Data section:

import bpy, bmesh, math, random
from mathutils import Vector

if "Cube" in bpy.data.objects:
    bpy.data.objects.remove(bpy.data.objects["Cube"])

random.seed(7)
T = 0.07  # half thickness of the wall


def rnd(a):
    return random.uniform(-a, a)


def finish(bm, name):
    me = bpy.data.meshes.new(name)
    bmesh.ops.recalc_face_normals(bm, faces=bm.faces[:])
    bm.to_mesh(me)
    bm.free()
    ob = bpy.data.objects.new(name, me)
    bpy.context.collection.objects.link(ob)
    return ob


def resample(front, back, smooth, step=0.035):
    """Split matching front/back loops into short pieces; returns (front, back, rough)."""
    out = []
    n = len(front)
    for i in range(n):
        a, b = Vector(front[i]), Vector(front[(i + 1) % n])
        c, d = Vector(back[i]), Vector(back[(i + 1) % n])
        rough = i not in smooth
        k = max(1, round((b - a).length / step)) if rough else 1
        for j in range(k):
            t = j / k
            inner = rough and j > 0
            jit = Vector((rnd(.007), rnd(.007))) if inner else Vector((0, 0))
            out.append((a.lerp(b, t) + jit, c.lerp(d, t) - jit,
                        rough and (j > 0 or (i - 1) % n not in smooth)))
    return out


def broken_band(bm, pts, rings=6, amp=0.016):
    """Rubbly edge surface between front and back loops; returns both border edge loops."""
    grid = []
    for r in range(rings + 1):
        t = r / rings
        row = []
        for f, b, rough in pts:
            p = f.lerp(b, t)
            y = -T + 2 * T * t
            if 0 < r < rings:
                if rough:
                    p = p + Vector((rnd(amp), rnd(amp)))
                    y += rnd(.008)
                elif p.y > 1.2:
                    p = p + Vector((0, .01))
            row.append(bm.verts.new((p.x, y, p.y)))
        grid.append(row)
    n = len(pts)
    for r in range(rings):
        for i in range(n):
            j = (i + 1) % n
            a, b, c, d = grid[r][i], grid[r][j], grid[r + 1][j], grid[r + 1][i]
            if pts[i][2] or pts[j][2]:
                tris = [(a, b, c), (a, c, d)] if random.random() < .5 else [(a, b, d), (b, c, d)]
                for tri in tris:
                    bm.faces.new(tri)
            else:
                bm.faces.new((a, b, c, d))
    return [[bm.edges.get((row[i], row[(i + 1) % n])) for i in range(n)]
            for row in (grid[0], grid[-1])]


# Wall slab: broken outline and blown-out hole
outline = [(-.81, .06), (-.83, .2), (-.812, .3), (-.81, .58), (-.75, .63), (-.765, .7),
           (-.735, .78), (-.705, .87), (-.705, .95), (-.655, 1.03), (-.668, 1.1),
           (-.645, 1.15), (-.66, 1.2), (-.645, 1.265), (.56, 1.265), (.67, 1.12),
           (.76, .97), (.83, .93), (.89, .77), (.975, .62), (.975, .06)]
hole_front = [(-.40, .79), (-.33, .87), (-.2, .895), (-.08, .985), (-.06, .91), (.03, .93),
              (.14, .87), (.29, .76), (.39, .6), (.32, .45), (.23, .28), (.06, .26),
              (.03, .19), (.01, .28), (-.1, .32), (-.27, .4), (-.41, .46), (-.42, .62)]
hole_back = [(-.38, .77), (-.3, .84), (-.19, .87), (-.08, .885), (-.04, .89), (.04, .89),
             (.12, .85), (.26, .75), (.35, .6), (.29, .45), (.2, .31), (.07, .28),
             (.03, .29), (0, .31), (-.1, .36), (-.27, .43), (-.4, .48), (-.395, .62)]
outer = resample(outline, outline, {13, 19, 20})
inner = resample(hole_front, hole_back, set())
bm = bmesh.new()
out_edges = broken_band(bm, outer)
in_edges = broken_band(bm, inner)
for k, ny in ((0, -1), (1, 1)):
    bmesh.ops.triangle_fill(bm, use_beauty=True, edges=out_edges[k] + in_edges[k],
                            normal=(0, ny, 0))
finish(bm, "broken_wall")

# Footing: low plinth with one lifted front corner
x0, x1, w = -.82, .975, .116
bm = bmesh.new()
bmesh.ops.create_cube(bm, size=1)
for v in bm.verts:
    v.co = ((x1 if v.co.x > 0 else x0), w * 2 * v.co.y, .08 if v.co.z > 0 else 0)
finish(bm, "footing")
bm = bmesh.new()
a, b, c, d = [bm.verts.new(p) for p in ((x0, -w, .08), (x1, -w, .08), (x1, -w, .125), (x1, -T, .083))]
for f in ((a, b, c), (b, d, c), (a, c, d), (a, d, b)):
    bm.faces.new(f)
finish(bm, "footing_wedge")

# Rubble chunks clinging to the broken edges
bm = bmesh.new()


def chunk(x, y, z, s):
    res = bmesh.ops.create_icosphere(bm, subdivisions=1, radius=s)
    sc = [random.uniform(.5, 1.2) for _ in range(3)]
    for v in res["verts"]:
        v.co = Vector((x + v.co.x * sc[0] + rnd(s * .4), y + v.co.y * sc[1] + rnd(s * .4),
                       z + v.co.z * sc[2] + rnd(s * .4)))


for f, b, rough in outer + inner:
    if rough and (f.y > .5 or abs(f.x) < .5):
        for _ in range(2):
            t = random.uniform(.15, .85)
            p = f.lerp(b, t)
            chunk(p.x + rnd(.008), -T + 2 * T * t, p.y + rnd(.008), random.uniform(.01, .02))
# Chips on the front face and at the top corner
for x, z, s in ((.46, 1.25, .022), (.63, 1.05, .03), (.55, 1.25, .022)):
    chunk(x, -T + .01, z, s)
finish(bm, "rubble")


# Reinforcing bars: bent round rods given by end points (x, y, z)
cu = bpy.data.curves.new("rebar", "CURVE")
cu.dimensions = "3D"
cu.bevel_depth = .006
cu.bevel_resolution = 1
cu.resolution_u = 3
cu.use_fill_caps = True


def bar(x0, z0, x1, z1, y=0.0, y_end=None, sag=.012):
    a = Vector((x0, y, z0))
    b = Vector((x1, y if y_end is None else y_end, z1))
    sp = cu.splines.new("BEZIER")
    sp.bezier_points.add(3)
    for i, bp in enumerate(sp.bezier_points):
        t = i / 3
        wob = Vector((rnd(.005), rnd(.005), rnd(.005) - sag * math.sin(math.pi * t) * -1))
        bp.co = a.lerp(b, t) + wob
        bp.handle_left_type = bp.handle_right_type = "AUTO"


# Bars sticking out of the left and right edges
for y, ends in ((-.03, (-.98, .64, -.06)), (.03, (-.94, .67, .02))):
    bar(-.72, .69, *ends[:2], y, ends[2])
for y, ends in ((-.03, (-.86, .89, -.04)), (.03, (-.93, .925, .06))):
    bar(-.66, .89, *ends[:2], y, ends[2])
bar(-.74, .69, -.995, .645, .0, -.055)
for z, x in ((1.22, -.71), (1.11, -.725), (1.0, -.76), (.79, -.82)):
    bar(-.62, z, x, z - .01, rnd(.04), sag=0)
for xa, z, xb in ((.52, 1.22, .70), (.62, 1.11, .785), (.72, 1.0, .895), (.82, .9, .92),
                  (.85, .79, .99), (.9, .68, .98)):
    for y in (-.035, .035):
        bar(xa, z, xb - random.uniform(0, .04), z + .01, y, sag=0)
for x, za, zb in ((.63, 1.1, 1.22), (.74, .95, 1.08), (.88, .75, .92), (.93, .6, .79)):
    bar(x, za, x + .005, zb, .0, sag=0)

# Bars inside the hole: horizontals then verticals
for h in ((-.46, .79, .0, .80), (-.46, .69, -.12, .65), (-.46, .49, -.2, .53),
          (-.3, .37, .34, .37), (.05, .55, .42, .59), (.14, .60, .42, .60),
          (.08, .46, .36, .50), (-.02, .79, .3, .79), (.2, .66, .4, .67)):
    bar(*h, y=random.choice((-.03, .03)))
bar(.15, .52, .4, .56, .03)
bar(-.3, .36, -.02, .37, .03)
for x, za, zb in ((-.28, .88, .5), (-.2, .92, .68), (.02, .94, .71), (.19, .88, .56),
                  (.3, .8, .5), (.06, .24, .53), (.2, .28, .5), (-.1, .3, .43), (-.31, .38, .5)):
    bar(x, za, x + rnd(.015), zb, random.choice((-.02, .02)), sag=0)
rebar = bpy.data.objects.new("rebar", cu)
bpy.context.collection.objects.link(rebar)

--

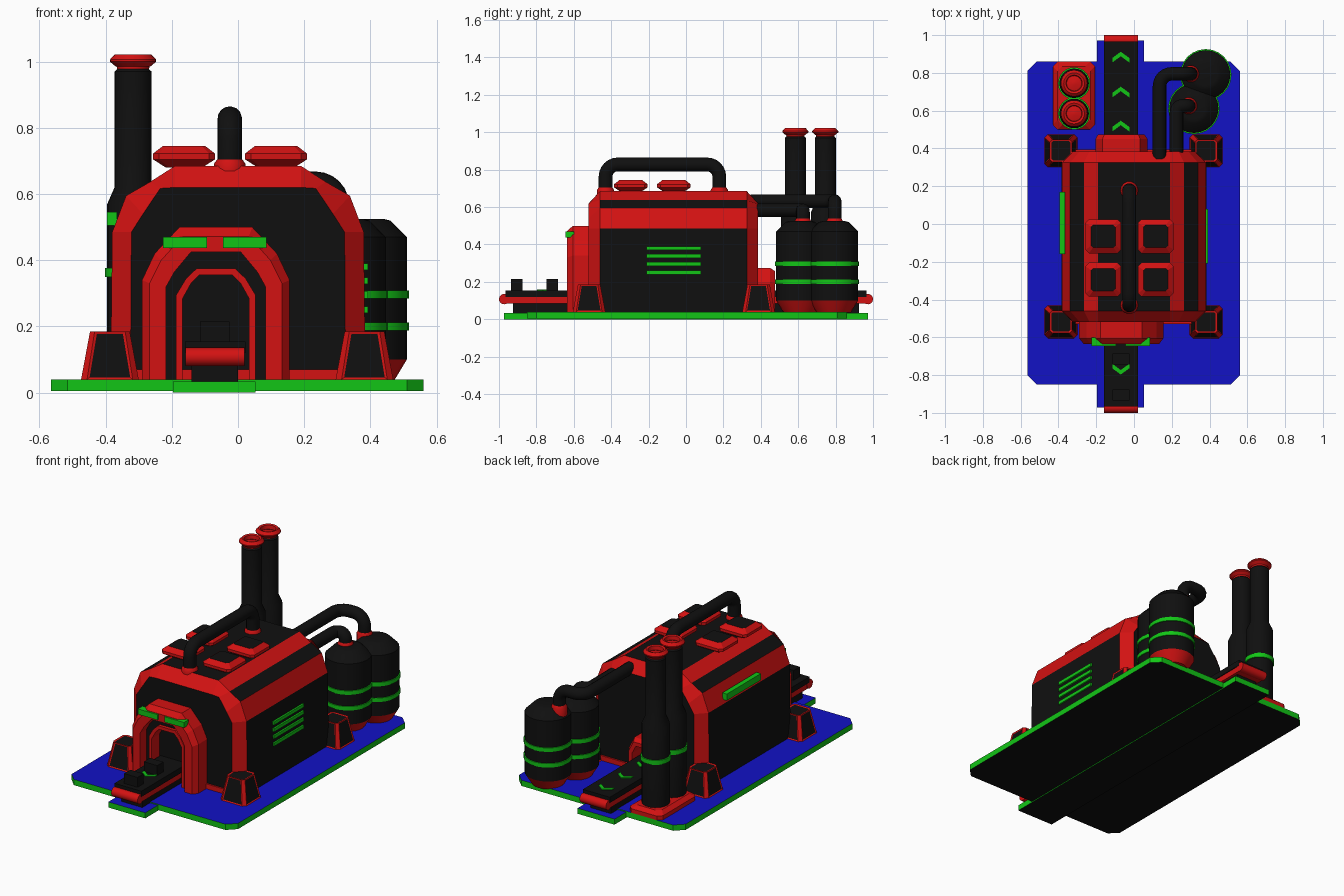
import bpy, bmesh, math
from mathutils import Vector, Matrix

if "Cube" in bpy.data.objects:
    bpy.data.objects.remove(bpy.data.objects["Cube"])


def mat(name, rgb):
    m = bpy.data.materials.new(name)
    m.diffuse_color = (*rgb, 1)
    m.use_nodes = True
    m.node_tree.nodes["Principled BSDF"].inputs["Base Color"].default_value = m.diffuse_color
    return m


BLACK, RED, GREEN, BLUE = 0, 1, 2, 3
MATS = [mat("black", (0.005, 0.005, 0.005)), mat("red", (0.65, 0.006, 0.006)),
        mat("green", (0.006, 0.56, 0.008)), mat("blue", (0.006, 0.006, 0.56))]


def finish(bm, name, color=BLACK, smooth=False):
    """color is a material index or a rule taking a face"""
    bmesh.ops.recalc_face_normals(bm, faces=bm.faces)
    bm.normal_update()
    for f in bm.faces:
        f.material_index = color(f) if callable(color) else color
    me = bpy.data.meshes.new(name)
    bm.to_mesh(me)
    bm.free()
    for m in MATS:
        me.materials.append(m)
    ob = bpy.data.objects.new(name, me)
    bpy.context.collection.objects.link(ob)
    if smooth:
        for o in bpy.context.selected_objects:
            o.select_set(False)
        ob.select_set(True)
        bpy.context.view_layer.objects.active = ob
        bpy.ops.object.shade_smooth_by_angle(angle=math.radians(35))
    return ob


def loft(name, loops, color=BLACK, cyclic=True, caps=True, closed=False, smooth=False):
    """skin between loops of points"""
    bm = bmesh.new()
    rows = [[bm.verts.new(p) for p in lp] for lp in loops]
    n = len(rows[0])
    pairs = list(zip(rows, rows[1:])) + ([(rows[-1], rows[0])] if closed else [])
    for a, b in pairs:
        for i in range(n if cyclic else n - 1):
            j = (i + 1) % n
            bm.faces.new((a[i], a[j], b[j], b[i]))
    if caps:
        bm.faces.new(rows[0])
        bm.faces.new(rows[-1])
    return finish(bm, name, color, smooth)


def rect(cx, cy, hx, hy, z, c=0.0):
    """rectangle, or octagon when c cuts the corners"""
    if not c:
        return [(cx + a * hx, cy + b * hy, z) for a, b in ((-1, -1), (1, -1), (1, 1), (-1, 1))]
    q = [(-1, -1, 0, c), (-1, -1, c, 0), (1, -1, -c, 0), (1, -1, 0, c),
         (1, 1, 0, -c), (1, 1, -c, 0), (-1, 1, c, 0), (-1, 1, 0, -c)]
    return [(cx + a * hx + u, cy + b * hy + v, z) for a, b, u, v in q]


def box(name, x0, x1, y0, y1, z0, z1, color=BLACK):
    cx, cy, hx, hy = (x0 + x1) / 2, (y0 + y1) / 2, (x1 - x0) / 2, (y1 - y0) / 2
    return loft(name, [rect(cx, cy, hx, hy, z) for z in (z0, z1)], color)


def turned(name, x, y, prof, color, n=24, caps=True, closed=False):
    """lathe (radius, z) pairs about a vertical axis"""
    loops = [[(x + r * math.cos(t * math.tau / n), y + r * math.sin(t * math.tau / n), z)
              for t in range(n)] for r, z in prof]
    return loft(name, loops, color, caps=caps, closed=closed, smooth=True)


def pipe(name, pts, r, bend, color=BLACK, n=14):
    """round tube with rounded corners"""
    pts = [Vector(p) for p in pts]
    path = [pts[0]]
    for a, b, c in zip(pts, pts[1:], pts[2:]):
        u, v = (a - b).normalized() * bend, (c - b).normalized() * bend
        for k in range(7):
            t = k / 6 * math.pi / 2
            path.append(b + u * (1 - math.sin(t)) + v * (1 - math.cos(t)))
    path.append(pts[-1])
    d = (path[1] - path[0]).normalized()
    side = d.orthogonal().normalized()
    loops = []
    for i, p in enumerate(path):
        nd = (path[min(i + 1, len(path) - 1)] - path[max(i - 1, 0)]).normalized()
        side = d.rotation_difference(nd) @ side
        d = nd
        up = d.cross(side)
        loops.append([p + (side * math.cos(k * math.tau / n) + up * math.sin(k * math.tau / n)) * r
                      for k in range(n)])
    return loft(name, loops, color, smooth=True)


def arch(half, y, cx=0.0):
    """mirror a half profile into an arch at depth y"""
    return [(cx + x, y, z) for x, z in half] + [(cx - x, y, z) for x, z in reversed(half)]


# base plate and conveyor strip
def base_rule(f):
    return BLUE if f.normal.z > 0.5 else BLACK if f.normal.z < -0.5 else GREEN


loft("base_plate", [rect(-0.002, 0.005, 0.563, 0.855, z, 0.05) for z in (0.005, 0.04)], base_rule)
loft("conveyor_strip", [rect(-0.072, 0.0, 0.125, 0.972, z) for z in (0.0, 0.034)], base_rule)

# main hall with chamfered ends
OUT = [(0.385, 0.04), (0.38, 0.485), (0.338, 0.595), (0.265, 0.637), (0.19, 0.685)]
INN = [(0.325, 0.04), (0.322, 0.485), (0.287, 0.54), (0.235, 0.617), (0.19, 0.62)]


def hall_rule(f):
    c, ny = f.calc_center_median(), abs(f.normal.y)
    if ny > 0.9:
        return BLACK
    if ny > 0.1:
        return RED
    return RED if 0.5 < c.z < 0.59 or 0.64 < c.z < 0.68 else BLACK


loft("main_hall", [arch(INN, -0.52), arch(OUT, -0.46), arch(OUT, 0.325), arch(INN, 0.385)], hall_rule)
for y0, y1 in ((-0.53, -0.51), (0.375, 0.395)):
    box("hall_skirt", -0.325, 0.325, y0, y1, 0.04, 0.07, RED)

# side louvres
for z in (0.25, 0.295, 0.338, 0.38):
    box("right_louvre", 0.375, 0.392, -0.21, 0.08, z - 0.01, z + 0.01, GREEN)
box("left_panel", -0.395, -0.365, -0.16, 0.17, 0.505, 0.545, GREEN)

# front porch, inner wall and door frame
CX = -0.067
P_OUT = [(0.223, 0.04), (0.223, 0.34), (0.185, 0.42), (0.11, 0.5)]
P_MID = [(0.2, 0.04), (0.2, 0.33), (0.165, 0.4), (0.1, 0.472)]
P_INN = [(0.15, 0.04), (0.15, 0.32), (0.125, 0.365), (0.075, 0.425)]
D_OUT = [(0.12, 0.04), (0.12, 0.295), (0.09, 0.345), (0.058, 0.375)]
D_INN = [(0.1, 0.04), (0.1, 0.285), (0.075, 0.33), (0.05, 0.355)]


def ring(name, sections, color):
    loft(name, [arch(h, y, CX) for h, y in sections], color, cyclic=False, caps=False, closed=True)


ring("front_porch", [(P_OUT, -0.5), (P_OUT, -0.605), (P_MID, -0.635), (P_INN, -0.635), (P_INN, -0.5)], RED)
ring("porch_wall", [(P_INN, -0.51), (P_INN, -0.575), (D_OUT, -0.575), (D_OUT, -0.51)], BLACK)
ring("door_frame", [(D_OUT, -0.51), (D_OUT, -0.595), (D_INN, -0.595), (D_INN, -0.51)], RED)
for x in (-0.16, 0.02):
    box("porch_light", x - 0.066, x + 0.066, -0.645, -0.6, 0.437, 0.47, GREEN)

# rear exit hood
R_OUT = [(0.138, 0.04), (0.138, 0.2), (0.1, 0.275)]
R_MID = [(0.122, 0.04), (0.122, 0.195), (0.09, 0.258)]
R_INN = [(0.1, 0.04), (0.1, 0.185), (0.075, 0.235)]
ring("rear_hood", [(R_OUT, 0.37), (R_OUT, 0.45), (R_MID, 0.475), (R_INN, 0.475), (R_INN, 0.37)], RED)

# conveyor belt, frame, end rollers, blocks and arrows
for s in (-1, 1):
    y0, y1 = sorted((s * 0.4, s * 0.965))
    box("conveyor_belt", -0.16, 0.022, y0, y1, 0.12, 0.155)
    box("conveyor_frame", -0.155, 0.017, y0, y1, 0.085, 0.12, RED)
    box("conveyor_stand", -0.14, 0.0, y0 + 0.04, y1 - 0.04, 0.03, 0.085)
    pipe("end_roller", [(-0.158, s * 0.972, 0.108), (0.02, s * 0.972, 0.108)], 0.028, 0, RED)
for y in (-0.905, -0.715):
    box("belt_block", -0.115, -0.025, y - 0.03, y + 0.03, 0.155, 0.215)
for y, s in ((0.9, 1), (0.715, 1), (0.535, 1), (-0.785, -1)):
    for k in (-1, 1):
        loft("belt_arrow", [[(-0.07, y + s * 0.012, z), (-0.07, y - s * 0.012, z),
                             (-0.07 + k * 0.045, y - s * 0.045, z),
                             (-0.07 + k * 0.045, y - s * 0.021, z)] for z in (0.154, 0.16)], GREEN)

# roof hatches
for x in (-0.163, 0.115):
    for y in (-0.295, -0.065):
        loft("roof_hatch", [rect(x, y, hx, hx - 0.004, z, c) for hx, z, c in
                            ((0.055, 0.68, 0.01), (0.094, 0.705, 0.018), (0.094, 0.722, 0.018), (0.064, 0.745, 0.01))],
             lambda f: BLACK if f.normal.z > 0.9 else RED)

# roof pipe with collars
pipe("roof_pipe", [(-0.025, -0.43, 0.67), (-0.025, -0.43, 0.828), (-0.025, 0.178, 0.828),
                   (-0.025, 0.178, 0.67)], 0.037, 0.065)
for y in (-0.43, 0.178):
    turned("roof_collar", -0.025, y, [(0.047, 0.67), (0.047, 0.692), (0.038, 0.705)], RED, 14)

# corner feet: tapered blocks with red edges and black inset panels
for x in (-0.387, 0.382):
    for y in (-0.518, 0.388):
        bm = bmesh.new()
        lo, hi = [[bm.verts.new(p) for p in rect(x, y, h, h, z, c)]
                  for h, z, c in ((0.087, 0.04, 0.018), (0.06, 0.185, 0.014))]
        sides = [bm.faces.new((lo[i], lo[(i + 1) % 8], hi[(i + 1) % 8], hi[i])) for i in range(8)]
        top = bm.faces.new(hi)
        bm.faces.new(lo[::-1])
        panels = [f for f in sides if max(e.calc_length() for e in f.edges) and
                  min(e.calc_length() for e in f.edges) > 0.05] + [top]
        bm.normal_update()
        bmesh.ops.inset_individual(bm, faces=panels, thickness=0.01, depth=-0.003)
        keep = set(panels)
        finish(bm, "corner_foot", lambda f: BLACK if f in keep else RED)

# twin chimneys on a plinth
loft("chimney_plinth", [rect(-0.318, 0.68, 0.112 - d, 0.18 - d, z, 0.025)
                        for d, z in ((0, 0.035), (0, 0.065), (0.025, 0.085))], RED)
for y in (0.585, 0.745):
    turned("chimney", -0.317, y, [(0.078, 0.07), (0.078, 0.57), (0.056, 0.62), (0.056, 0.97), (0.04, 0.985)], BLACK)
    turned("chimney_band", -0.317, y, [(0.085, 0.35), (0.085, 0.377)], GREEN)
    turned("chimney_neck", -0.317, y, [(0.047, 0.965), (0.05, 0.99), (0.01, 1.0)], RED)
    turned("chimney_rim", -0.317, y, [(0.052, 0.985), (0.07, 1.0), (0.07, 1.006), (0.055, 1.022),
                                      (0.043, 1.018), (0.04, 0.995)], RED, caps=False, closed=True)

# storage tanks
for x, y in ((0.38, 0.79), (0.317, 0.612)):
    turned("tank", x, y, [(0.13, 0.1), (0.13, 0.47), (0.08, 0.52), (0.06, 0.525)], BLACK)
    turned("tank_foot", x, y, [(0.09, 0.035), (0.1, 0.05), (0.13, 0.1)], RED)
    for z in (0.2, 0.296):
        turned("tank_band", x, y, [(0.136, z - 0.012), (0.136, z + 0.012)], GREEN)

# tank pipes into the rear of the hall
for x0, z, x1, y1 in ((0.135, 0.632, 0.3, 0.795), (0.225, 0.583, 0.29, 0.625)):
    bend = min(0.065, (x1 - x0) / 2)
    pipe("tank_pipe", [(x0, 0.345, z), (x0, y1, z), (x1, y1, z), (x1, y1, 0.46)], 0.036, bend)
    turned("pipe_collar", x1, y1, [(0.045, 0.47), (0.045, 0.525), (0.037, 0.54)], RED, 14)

Exercise prompt: Reproduce exactly the lines above from the line with "u, v = (a - b).normalized()" to the line with "return RED if", including both, and add nothing.

Exercise solution:
        u, v = (a - b).normalized() * bend, (c - b).normalized() * bend
        for k in range(7):
            t = k / 6 * math.pi / 2
            path.append(b + u * (1 - math.sin(t)) + v * (1 - math.cos(t)))
    path.append(pts[-1])
    d = (path[1] - path[0]).normalized()
    side = d.orthogonal().normalized()
    loops = []
    for i, p in enumerate(path):
        nd = (path[min(i + 1, len(path) - 1)] - path[max(i - 1, 0)]).normalized()
        side = d.rotation_difference(nd) @ side
        d = nd
        up = d.cross(side)
        loops.append([p + (side * math.cos(k * math.tau / n) + up * math.sin(k * math.tau / n)) * r
                      for k in range(n)])
    return loft(name, loops, color, smooth=True)


def arch(half, y, cx=0.0):
    """mirror a half profile into an arch at depth y"""
    return [(cx + x, y, z) for x, z in half] + [(cx - x, y, z) for x, z in reversed(half)]


# base plate and conveyor strip
def base_rule(f):
    return BLUE if f.normal.z > 0.5 else BLACK if f.normal.z < -0.5 else GREEN


loft("base_plate", [rect(-0.002, 0.005, 0.563, 0.855, z, 0.05) for z in (0.005, 0.04)], base_rule)
loft("conveyor_strip", [rect(-0.072, 0.0, 0.125, 0.972, z) for z in (0.0, 0.034)], base_rule)

# main hall with chamfered ends
OUT = [(0.385, 0.04), (0.38, 0.485), (0.338, 0.595), (0.265, 0.637), (0.19, 0.685)]
INN = [(0.325, 0.04), (0.322, 0.485), (0.287, 0.54), (0.235, 0.617), (0.19, 0.62)]


def hall_rule(f):
    c, ny = f.calc_center_median(), abs(f.normal.y)
    if ny > 0.9:
        return BLACK
    if ny > 0.1:
        return RED
    return RED if 0.5 < c.z < 0.59 or 0.64 < c.z < 0.68 else BLACK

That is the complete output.